US President Donald Trump is allegedly targeting US journalists with help from Russian intelligence, a former National Security Agency (NSA) analyst has claimed.
John Schindler, a security expert and former counterintelligence officer, tweeted: “Learned fm very reliable IC sources that Trump WH, w/help fm Russian intel, is targeting US journalists. Rough road ahead. Get ready, peeps.”
It was not immediately clear in what way journalists were allegedly being targeted however the explosive claim is likely to add weight to allegations of Trump-Russia collusion.
It came as the White House was hit last week with a “triple whammy” of new media reports linking the Trump administration with Russia, throwing the White House on the defensive and sparking fresh calls for a formal investigation.
The most significant of the claims – that Mr Trump’s new Attorney General, Jeff Sessions, met twice with the Russian ambassador during the 2016 election – was first reported in the Washington Post.
Mr Sessions has since agreed to step aside from all investigations of Russia's interference. However, he denied suggestions he lied under oath and misled Congress.
The New York Times also reported Russian officials met associates of Mr Trump in multiple European cities during his election campaign.
It cited three former American officials, and said the meetings had been monitored by the British and Dutch intelligence services who then in turn notified the US government under Barack Obama.
American spies had also intercepted Russian communications in which officials, including some with the Kremlin, discussed contacts with the Trump team, the Times reported.
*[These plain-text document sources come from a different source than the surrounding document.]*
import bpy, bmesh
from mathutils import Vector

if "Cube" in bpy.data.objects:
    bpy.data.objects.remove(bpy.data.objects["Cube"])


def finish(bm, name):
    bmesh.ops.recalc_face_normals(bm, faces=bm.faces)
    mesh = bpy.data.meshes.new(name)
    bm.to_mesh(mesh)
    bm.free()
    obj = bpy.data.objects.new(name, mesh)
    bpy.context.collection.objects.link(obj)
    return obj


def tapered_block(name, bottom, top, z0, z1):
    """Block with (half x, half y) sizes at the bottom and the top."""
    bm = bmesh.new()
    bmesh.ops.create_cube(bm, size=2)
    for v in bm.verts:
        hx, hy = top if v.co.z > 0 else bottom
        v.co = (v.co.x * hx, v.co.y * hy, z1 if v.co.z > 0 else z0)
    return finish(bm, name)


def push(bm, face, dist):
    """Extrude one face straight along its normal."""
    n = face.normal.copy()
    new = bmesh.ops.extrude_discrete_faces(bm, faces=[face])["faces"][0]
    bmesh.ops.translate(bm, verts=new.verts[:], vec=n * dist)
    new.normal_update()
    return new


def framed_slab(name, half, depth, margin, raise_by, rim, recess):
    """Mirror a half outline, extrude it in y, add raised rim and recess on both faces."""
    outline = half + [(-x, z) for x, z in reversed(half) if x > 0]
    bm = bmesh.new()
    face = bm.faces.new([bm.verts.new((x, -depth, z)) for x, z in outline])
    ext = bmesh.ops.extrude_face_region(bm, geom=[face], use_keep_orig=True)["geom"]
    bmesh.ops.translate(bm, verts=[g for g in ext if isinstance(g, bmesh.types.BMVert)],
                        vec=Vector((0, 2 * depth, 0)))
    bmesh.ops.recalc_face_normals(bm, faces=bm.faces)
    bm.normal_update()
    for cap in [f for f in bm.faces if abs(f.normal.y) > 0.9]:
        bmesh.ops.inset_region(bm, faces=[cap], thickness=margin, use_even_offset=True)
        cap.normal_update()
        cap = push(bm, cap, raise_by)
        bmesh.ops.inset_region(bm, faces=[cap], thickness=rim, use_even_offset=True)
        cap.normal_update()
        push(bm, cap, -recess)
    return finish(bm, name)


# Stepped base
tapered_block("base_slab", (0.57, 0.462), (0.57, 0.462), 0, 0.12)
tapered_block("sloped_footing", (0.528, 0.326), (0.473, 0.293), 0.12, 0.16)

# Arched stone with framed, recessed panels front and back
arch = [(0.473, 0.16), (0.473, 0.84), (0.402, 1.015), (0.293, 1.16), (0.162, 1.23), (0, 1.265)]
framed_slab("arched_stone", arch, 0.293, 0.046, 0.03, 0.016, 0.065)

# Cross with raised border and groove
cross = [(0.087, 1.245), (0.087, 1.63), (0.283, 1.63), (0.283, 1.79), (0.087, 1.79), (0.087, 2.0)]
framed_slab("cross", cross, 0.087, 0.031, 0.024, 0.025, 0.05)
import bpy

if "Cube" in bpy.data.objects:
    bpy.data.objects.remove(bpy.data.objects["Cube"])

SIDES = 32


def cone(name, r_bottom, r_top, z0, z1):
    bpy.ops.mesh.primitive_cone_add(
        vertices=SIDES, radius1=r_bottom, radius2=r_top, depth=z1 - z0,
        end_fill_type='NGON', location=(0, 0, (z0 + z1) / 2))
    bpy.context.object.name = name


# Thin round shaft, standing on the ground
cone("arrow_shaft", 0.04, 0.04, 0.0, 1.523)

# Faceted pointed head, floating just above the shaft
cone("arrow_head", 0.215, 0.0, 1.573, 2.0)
It came as Press Secretary Sean Spicer blocked major news outlets from attending a White House press gaggle, leading senior industry figures to accuse the Trump administration of “unconstitutional censorship”.
Outlets including CNN, The New York Times, the BBC, The Guardian and BuzzFeed were all barred from the event, despite far-right organisations Breitbart News, One America News Network and The Washington Times all being granted access.
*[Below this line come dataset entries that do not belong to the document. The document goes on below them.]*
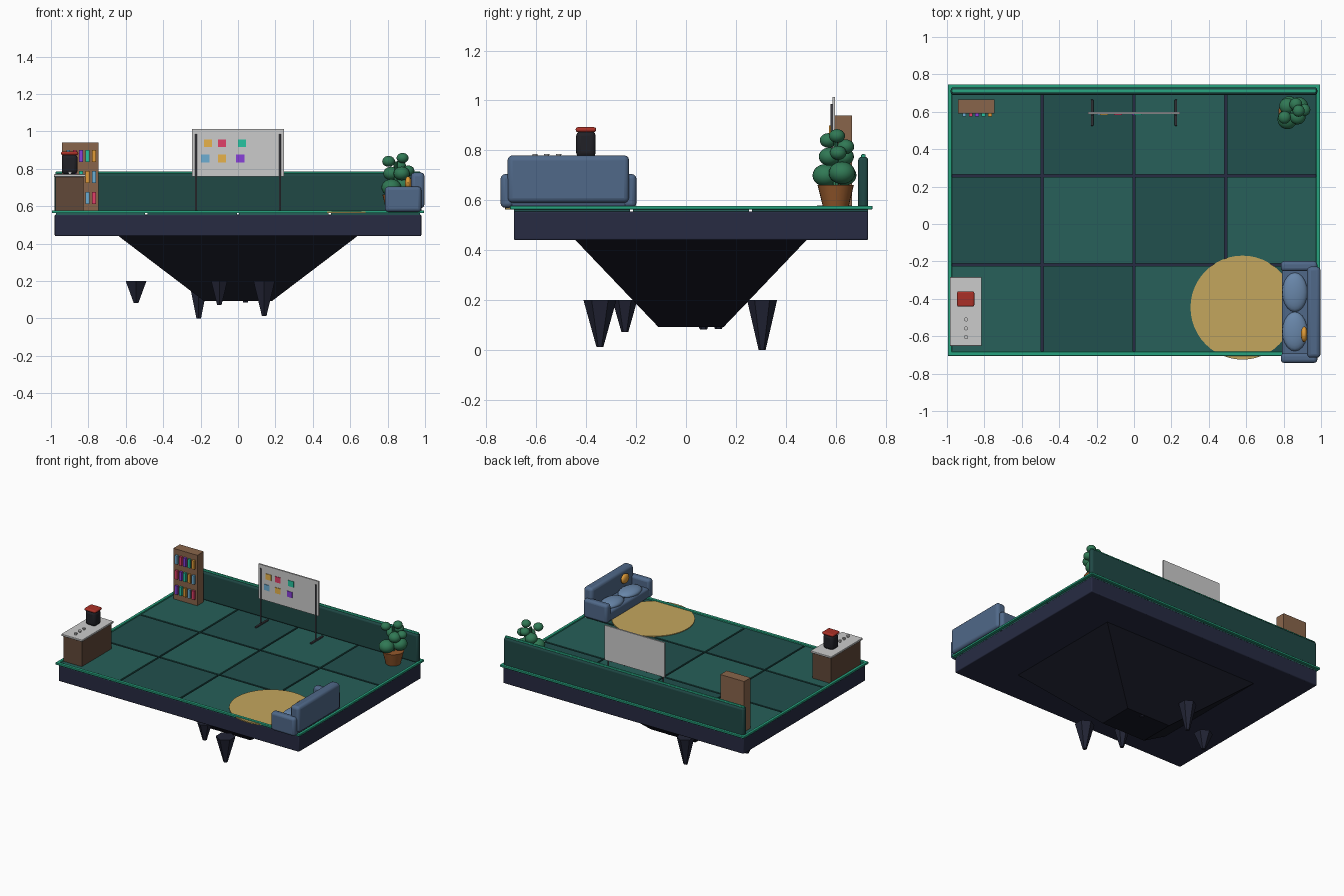
import bpy, math
from mathutils import Vector

if "Cube" in bpy.data.objects:
    bpy.data.objects.remove(bpy.data.objects["Cube"])

mats = {}


def paint(ob, name, col):
    if name not in mats:
        m = bpy.data.materials.new(name)
        m.diffuse_color = (*col, 1)
        m.use_nodes = True
        m.node_tree.nodes["Principled BSDF"].inputs["Base Color"].default_value = m.diffuse_color
        mats[name] = m
    ob.data.materials.append(mats[name])


C = {
    "navy": (.02, .024, .055), "rock": (.008, .009, .018), "spike": (.016, .018, .036),
    "tile_light": (.02, .115, .1), "tile_dark": (.015, .08, .075), "trim": (.02, .36, .21),
    "wall": (.014, .065, .06), "wood": (.25, .13, .07), "cabinet": (.12, .065, .04),
    "sofa": (.08, .14, .25), "cushion": (.14, .24, .4), "rug": (.55, .38, .11),
    "white": (.7, .7, .72), "metal": (.05, .05, .06), "black": (.015, .015, .02),
    "red": (.4, .03, .02), "pot": (.3, .1, .025), "leaf": (.03, .19, .09),
    "orange": (.75, .33, .04), "purple": (.25, .05, .7), "pink": (.75, .05, .14),
    "teal": (.02, .55, .35), "blue": (.15, .42, .65), "yellow": (.8, .45, .07),
}


def finish(ob, name, col, bevel=0, seg=3, smooth=False):
    ob.name = name
    bpy.ops.object.transform_apply(location=False, rotation=True, scale=True)
    paint(ob, col, C[col])
    if bevel:
        b = ob.modifiers.new("bevel", 'BEVEL')
        b.width, b.segments = bevel, seg
    if bevel or smooth:
        bpy.ops.object.shade_smooth_by_angle(angle=math.radians(40))
    return ob


def box(name, col, x, y, z, bevel=0):
    """Box from (min, max) pairs on each axis."""
    bpy.ops.mesh.primitive_cube_add(size=1, location=[(a + b) / 2 for a, b in (x, y, z)])
    ob = bpy.context.object
    ob.scale = [b - a for a, b in (x, y, z)]
    return finish(ob, name, col, bevel)


def cone(name, col, loc, r1, r2, z0, z1, n=24, smooth=True, rot=0, squash=1):
    bpy.ops.mesh.primitive_cone_add(vertices=n, radius1=r1, radius2=r2, depth=z1 - z0,
                                    location=(*loc, (z0 + z1) / 2))
    ob = bpy.context.object
    ob.rotation_euler.z = rot
    bpy.ops.object.transform_apply(location=False, rotation=True, scale=False)
    ob.scale.y = squash
    return finish(ob, name, col, smooth=smooth)


def ball(name, col, loc, size):
    bpy.ops.mesh.primitive_uv_sphere_add(segments=20, ring_count=12, radius=1, location=loc)
    ob = bpy.context.object
    ob.scale = size
    return finish(ob, name, col, smooth=True)


# Floating slab, inverted rock and hanging spikes
YC = .02
box("slab", "navy", (-.98, .98), (-.69, .73), (.44, .555), .006)
q = math.sqrt(2)
cone("rock_underside", "rock", (0, YC), .18 * q, .638 * q, .092, .44, 4, False, math.pi / 4, .725)
for i, (x, y, tip, r) in enumerate([(-.21, .305, 0, .06), (.14, -.345, .013, .066),
                                    (-.1, -.245, .073, .05), (-.545, .07, .082, .064),
                                    (.04, .13, .085, .055)]):
    cone(f"rock_spike_{i}", "spike", (x, y), .014, r, tip, .2, 6, False)

# Checkered floor tiles
px, py, g = .49, .4767, .006
for i in range(4):
    for j in range(3):
        x, y = -.98 + i * px, -.695 + j * py
        box(f"tile_{i}_{j}", "tile_dark" if (i + j) % 2 else "tile_light",
            (x + g, x + px - g), (y + g, y + py - g), (.553, .568))

# Green edge trim and back wall with its cap
for s in (-1, 1):
    xs = sorted((s * .974, s * .995))
    box("side_trim", "trim", xs, (-.705, .747), (.563, .578), .003)
box("front_trim", "trim", (-.98, .98), (-.705, -.682), (.563, .578), .003)
box("rear_trim", "trim", (-.98, .98), (.725, .747), (.563, .578), .003)
box("back_wall", "wall", (-.98, .98), (.69, .73), (.565, .775), .014)
box("wall_cap", "trim", (-.975, .975), (.702, .719), (.768, .785), .005)

# Round rug
cone("rug", "rug", (.58, -.447), .278, .278, .564, .573, 48)

# Bookshelf with three rows of books
box("bookshelf", "wood", (-.94, -.745), (.59, .665), (.568, .94))
book_cols = ["purple", "orange", "pink", "teal", "blue"]
for r, z in enumerate((.645, .757, .868)):
    for k in range(5):
        x = -.908 + k * .0345
        box(f"book_{r}_{k}", book_cols[(k * 3 + r * 2) % 5],
            (x - .01, x + .01), (.574, .6), (z - .032, z + .032))

# Whiteboard, stand and sticky notes
box("whiteboard", "white", (-.245, .245), (.587, .598), (.758, 1.013))
for s in (-1, 1):
    x = s * .224
    cone("board_leg", "metal", (x, .585), .006, .006, .57, .985, 10)
    box("board_foot", "metal", (x - .007, x + .007), (.525, .665), (.568, .58), .003)
notes = [(-.16, .937, "yellow"), (-.085, .937, "pink"), (.022, .937, "teal"),
         (-.175, .856, "blue"), (-.085, .856, "yellow"), (.012, .856, "purple")]
for x, z, c in notes:
    box("sticky_note", c, (x - .022, x + .022), (.583, .588), (z - .021, z + .021))

# Potted plant
cone("plant_pot", "pot", (.845, .6), .05, .073, .568, .662)
cone("plant_stem", "leaf", (.845, .6), .012, .008, .65, .84, 8)
leaves = [(.82, .56, .70, .053), (.88, .625, .71, .053), (.83, .635, .70, .048),
          (.875, .575, .775, .043), (.82, .63, .775, .043), (.91, .61, .79, .033),
          (.805, .57, .84, .034), (.865, .64, .815, .034), (.88, .605, .858, .032)]
for i, (x, y, z, r) in enumerate(leaves):
    ball(f"leaf_{i}", "leaf", (x, y, z), (r, r, r * .85))

# Sofa along the right edge
box("sofa_base", "sofa", (.79, .975), (-.72, -.22), (.57, .645), .015)
box("sofa_back", "sofa", (.925, .997), (-.715, -.228), (.59, .78), .02)
for y in (-.743, -.252):
    box("sofa_arm", "sofa", (.785, .98), (y, y + .053), (.57, .705), .018)
for y in (-.365, -.575):
    ball("seat_cushion", "cushion", (.86, y, .65), (.067, .105, .03))
ball("throw_pillow", "orange", (.91, -.59, .725), (.018, .042, .035))

# Coffee counter, machine and cups
box("counter_body", "cabinet", (-.975, -.825), (-.64, -.295), (.568, .757))
box("counter_top", "white", (-.985, -.815), (-.652, -.284), (.757, .771), .003)
box("coffee_machine", "black", (-.942, -.858), (-.44, -.362), (.771, .878), .02)
box("machine_lid", "red", (-.946, -.854), (-.442, -.36), (.873, .893), .009)
for y in (-.51, -.558, -.605):
    cone("cup", "white", (-.898, y), .008, .011, .771, .786, 12)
It led some to accuse Mr Trump of trying to evade questioning on alleged Russian interference in the election campaign by blocking many of the organisations responsible for breaking the biggest Trump-Russia stories.
A new poll found a majority of Americans would support a Congressional investigation into claims that Mr Trump’s administration had close ties with Russia during his presidential campaign.
Just over half (53 per cent) of US citizens want the alleged communications investigated, while 54 per cent want a Congress investigation into general Russian interference in the election, the survey for NBC News and The Wall Street Journal found.
The findings also revealed 38 per cent of Americans think Mr Trump’s relationship with Russian President Vladimir Putin is too friendly, while 29 per cent believe the relationship is not too friendly.Reuse content